- Material provided -
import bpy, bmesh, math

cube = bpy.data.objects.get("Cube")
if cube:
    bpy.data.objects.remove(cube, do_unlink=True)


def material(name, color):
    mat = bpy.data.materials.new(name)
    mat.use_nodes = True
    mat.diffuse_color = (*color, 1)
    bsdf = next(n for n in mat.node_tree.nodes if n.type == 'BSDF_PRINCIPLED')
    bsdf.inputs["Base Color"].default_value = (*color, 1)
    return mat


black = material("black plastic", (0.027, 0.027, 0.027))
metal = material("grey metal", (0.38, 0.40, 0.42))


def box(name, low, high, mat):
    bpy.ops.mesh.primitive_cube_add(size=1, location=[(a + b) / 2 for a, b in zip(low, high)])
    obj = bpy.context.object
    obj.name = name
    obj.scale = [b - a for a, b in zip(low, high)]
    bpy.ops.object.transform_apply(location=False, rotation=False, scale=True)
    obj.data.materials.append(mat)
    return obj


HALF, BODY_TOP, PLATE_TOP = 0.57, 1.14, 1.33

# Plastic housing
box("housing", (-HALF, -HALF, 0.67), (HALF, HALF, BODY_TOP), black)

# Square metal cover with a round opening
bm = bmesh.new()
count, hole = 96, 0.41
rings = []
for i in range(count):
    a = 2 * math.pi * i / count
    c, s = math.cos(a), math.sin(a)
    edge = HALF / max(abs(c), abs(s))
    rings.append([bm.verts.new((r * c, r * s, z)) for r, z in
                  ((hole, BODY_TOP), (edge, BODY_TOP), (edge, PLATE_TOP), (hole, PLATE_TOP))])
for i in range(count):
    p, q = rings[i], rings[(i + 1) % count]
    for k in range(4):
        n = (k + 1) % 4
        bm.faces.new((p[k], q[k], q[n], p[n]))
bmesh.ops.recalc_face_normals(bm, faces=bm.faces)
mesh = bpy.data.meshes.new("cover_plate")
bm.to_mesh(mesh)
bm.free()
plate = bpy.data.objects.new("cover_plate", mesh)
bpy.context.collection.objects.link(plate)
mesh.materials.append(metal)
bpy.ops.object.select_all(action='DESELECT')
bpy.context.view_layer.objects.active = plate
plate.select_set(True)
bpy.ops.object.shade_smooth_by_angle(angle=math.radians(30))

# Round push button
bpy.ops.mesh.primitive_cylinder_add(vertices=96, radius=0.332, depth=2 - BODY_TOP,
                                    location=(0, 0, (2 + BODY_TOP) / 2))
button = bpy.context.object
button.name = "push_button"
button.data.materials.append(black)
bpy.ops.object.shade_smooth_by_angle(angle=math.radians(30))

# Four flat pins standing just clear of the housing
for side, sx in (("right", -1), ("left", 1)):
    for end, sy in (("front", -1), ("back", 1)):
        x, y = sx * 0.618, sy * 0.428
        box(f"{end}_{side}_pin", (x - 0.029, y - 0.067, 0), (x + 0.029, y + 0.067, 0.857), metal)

- Brief -
Copy every line above without changes.

- Answer to this problem -
import bpy, bmesh, math

cube = bpy.data.objects.get("Cube")
if cube:
    bpy.data.objects.remove(cube, do_unlink=True)


def material(name, color):
    mat = bpy.data.materials.new(name)
    mat.use_nodes = True
    mat.diffuse_color = (*color, 1)
    bsdf = next(n for n in mat.node_tree.nodes if n.type == 'BSDF_PRINCIPLED')
    bsdf.inputs["Base Color"].default_value = (*color, 1)
    return mat


black = material("black plastic", (0.027, 0.027, 0.027))
metal = material("grey metal", (0.38, 0.40, 0.42))


def box(name, low, high, mat):
    bpy.ops.mesh.primitive_cube_add(size=1, location=[(a + b) / 2 for a, b in zip(low, high)])
    obj = bpy.context.object
    obj.name = name
    obj.scale = [b - a for a, b in zip(low, high)]
    bpy.ops.object.transform_apply(location=False, rotation=False, scale=True)
    obj.data.materials.append(mat)
    return obj


HALF, BODY_TOP, PLATE_TOP = 0.57, 1.14, 1.33

# Plastic housing
box("housing", (-HALF, -HALF, 0.67), (HALF, HALF, BODY_TOP), black)

# Square metal cover with a round opening
bm = bmesh.new()
count, hole = 96, 0.41
rings = []
for i in range(count):
    a = 2 * math.pi * i / count
    c, s = math.cos(a), math.sin(a)
    edge = HALF / max(abs(c), abs(s))
    rings.append([bm.verts.new((r * c, r * s, z)) for r, z in
                  ((hole, BODY_TOP), (edge, BODY_TOP), (edge, PLATE_TOP), (hole, PLATE_TOP))])
for i in range(count):
    p, q = rings[i], rings[(i + 1) % count]
    for k in range(4):
        n = (k + 1) % 4
        bm.faces.new((p[k], q[k], q[n], p[n]))
bmesh.ops.recalc_face_normals(bm, faces=bm.faces)
mesh = bpy.data.meshes.new("cover_plate")
bm.to_mesh(mesh)
bm.free()
plate = bpy.data.objects.new("cover_plate", mesh)
bpy.context.collection.objects.link(plate)
mesh.materials.append(metal)
bpy.ops.object.select_all(action='DESELECT')
bpy.context.view_layer.objects.active = plate
plate.select_set(True)
bpy.ops.object.shade_smooth_by_angle(angle=math.radians(30))

# Round push button
bpy.ops.mesh.primitive_cylinder_add(vertices=96, radius=0.332, depth=2 - BODY_TOP,
                                    location=(0, 0, (2 + BODY_TOP) / 2))
button = bpy.context.object
button.name = "push_button"
button.data.materials.append(black)
bpy.ops.object.shade_smooth_by_angle(angle=math.radians(30))

# Four flat pins standing just clear of the housing
for side, sx in (("right", -1), ("left", 1)):
    for end, sy in (("front", -1), ("back", 1)):
        x, y = sx * 0.618, sy * 0.428
        box(f"{end}_{side}_pin", (x - 0.029, y - 0.067, 0), (x + 0.029, y + 0.067, 0.857), metal)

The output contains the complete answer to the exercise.